Living on the streets was painful for Daryl Pinkney. But it wasn't the harsh cold or hunger that bothered him -- it was the thought of being away from his children.
"How do you tell your five-year-old and seven-year-old that you're homeless, or live in a shelter?" he said. "How, when you've always lived in a house together?"
Pinkney is one of an estimated 400 homeless veterans in Erie County, and 130,000 homeless veterans nationwide. The issue of homeless veterans in Western New York itself is growing larger, as more men return from the military with the invisible wounds of stress and trauma that prevent them from leading normal lives.
Both homeless and nonhomeless veterans were able to learn of the different programs and services -- from housing to health care to employment -- available to them at the "Stand Down" for U.S military veterans Wednesday in the Central Terminal.
More and more returning veterans are undergoing a similar cycle, said Patrick Welch, director of Daemen College's Center for Veterans and Veteran Family Services. The veterans develop post-traumatic stress disorder from the horrors they've witnessed, or are suffering from traumatic brain injuries. Depending on the severity of TBI, some could suffer from seizures or memory loss.
They lose the ability to hold a job. They begin "couch-hopping," or staying with different family members and friends, Welch said. And eventually, they have no choice but to move to the streets.
"That's when the VA steps in," Welch said. "At this point, we end up finding them abusing drugs or alcohol, and in need of serious assistance."
HUD-VASH, the Veterans Affairs Supportive Housing program, combines voucher rental assistance for homeless veterans with the VA's clinical services. That program assisted Pinkney in his struggle with homelessness.
Pinkney served in the military from 1981 to 1985 on the border of West and East Germany during the Cold War, and earned the rank of sergeant. The position was terrifying, as he witnessed what he said were horrific scenes of people crossing the wall, causing him to develop a stress disorder.
Upon returning he had several jobs but lost his home in 2007 to his ex-wife after a custody battle. He resorted to staying at the Buffalo City Mission.
"And it's difficult to get a job when you're at the mission," Pinkney said. "You don't have clothing for interviews and can't get a haircut or shoes, and you need to make sure your work schedule gets you back in time to find a bed at the shelter -- it fills up quick."

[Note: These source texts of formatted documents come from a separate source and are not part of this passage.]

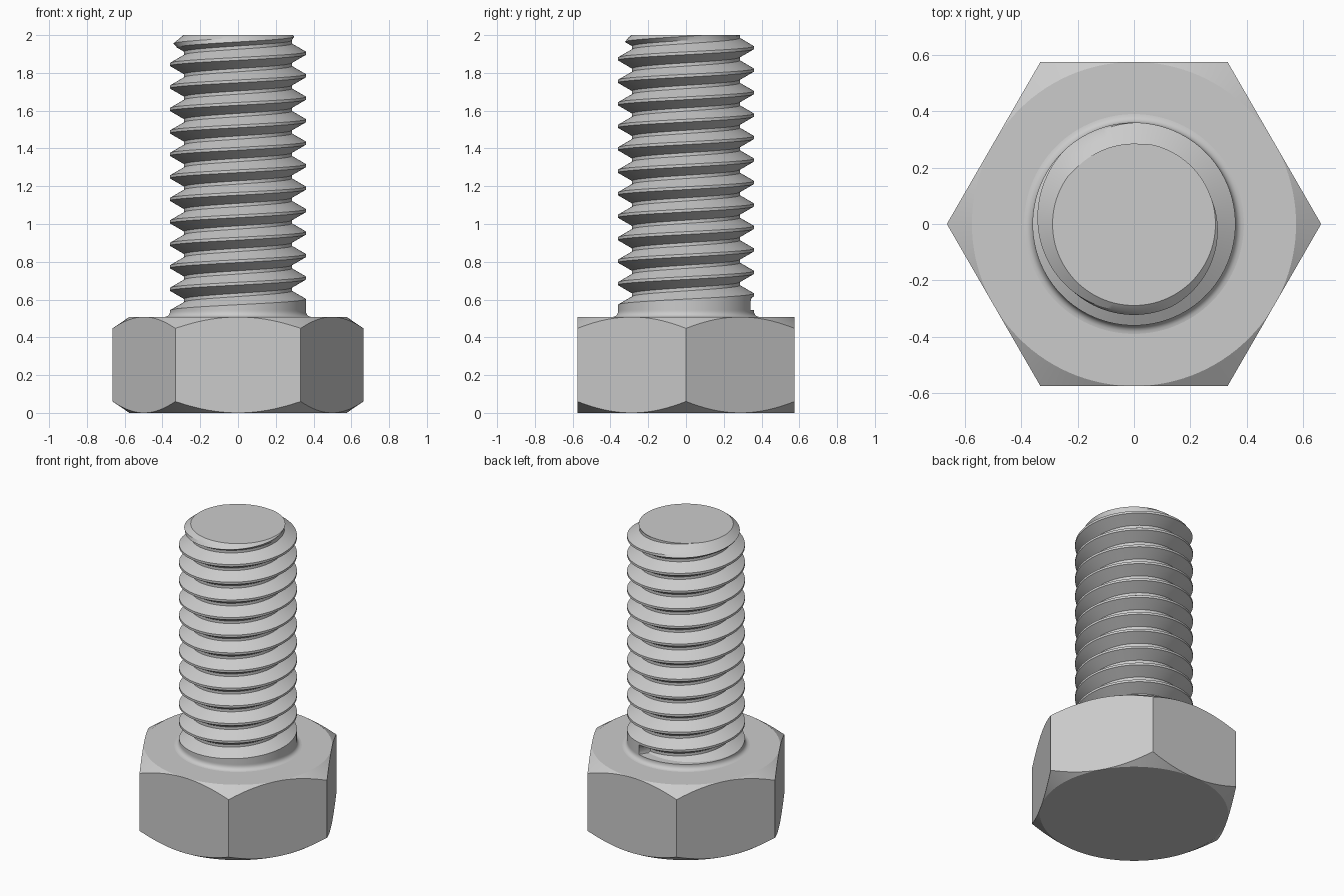
import bpy, bmesh, math

cube = bpy.data.objects.get("Cube")
if cube:
    bpy.data.objects.remove(cube, do_unlink=True)

STEEL = (0.6, 0.6, 0.6, 1)
steel = bpy.data.materials.new("grey_steel")
steel.use_nodes = True
steel.diffuse_color = STEEL
steel.node_tree.nodes["Principled BSDF"].inputs["Base Color"].default_value = STEEL

TAU = 2 * math.pi
N = 120                          # columns around the axis
HEAD_TOP, COLLAR_TOP, TOP = 0.508, 0.545, 2.0
FLAT = 0.575                     # half the width across flats
MAJOR, MINOR, PITCH = 0.36, 0.285, 0.119
CREST, FLANK = 0.0075, 1.73      # half crest width, flank slope
START = math.radians(75)         # where the groove begins


def finish(bm, name, angle):
    bmesh.ops.remove_doubles(bm, verts=bm.verts, dist=1e-5)
    bmesh.ops.recalc_face_normals(bm, faces=bm.faces)
    mesh = bpy.data.meshes.new(name)
    bm.to_mesh(mesh)
    bm.free()
    mesh.materials.append(steel)
    ob = bpy.data.objects.new(name, mesh)
    bpy.context.collection.objects.link(ob)
    bpy.ops.object.select_all(action='DESELECT')
    ob.select_set(True)
    bpy.context.view_layer.objects.active = ob
    bpy.ops.object.shade_smooth_by_angle(angle=math.radians(angle))
    return ob


def add_ring(bm, point):
    """Ring of vertices; point(angle) gives radius and height."""
    ring = []
    for j in range(N):
        a = TAU * j / N
        r, z = point(a)
        ring.append(bm.verts.new((r * math.cos(a), r * math.sin(a), z)))
    return ring


def stack(name, points, angle):
    """Closed solid through a list of rings, capped at both ends."""
    bm = bmesh.new()
    rings = [add_ring(bm, p) for p in points]
    for low, high in zip(rings, rings[1:]):
        for j in range(N):
            k = (j + 1) % N
            bm.faces.new((low[j], low[k], high[k], high[j]))
    bm.faces.new(rings[0][::-1])
    bm.faces.new(rings[-1])
    return finish(bm, name, angle)


# Hexagonal head, its corners trimmed by a cone at both ends
def hex_radius(a):
    return FLAT / math.cos(a % (TAU / 6) - TAU / 12)


def drop(a):
    return (hex_radius(a) - FLAT) * 0.68


stack("hex_head", [
    lambda a: (FLAT, 0),
    lambda a: (hex_radius(a), drop(a)),
    lambda a: (hex_radius(a), HEAD_TOP - drop(a)),
    lambda a: (FLAT, HEAD_TOP),
], 20)

# Filleted collar under the thread
FILLET = 0.03
collar = [lambda a: (MAJOR + FILLET, HEAD_TOP - 0.01)]
for i in range(6):
    t = i / 5 * math.pi / 2
    collar.append(lambda a, t=t: (MAJOR + FILLET * (1 - math.sin(t)),
                                  HEAD_TOP + FILLET * (1 - math.cos(t))))
collar.append(lambda a: (MAJOR, COLLAR_TOP))
stack("collar", collar, 40)


# Threaded shank: a right-handed helical profile trimmed at both ends
def crest_height(a):
    return 0.595 + PITCH * a / TAU


def thread_radius(a, z):
    solid_below = crest_height(a) - (PITCH if a >= START else 0)
    if z < solid_below:
        r = MAJOR
    else:
        u = (z - crest_height(a)) % PITCH
        d = min(u, PITCH - u)
        r = max(MINOR, min(MAJOR, MAJOR - (d - CREST) * FLANK))
    return min(r, MINOR + 0.004 + (TOP - z) * 1.2)      # end chamfer


root = CREST + (MAJOR - MINOR) / FLANK
mid = (CREST + root) / 2
offsets = [-CREST, CREST, mid, root, PITCH - root, PITCH - mid]

bm = bmesh.new()
columns = []
for j in range(N + 1):
    a = TAU * j / N
    col = []
    for turn in range(-3, 14):
        for off in offsets:
            z = crest_height(a) + turn * PITCH + off
            z = max(COLLAR_TOP, min(TOP, z))
            r = thread_radius(a, z)
            col.append(bm.verts.new((r * math.cos(a), r * math.sin(a), z)))
    columns.append(col)
for left, right in zip(columns, columns[1:]):
    for k in range(len(left) - 1):
        bm.faces.new((left[k], right[k], right[k + 1], left[k + 1]))
bm.faces.new([col[-1] for col in columns[:-1]])         # flat tip
finish(bm, "threaded_shank", 25)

Pinkney learned of HUD-VASH at the City Mission, which had speakers from the VA come in, serve meals and speak to people. They told Pinkney that being reunited with his children was a possibility.
"That's when I knew I had a mission to complete," he said. "And I did." HUD-VASH provided him with an apartment, allowing him to regain custody of his children.
His daughter is in a choir and earns top grades, and Pinkney himself now has two jobs in addition to being a student at Erie Community College.
"The program is truly incredible," he said. "If you need any form of welfare and care about getting it together, they're here for you 110 percent."
Women now make up about 7 percent of the homeless veteran population in Erie County, said Alicia Sholtz, HUD-VASH case manager at VA Health Care. The HUD-VASH program itself caters to 18 women and 32 children, helping them find housing.
PTSD prevents the women from functioning properly, and from filling out paperwork or putting themselves first. Some women come from shelters, or have recently been evicted; some have children or may be pregnant, said Jill LaMantia, manager of the women's veteran program at VA Health Care. Some are fleeing domestic violence.
"When they come back from service, it's like coming back from Mars," LaMantia said. "They experience things we wouldn't believe. They're not the same, and they'll never be the same."
Very few homeless shelters exist in Buffalo for both women and children. Some of the women in the HUD-VASH program are housed through the Salvation Army, while the program issues a voucher and begins to search for a home for them, Sholtz said. If children are involved, the program assists in providing clothing and school supplies.
Several homeless veterans agree that the largest issue for veterans is the lack of awareness about all the housing programs available to them.
Stephen Malicki, 58, of Buffalo, served in the Navy from 1985 to 1988, on the USS Midway in Japan. He found a few jobs upon returning home but currently remains unemployed. He was asked to leave the room he was renting as well and has been homeless ever since.
"I ended up at the mission, became more religious and found a woman online who I've been dating," he said. And though he considers himself lucky for being able to make some progress, he said that the majority of homeless veterans don't have access to the programs available due to a lack of promotion.
Duane Noble, 51, is unemployed but was able to rent an apartment in Cheektowaga through the Western New York Veterans Housing Coalition. Due to depression after serving in the Middle East, he was unable to find a job. He came across the veterans assistance program through word of mouth. He said awareness is an issue for the program, as well as fear of the unknown.
"People worry that they'll go through all the effort just to end up right where they started," he said. "But in reality, I don't know where I'd be without it."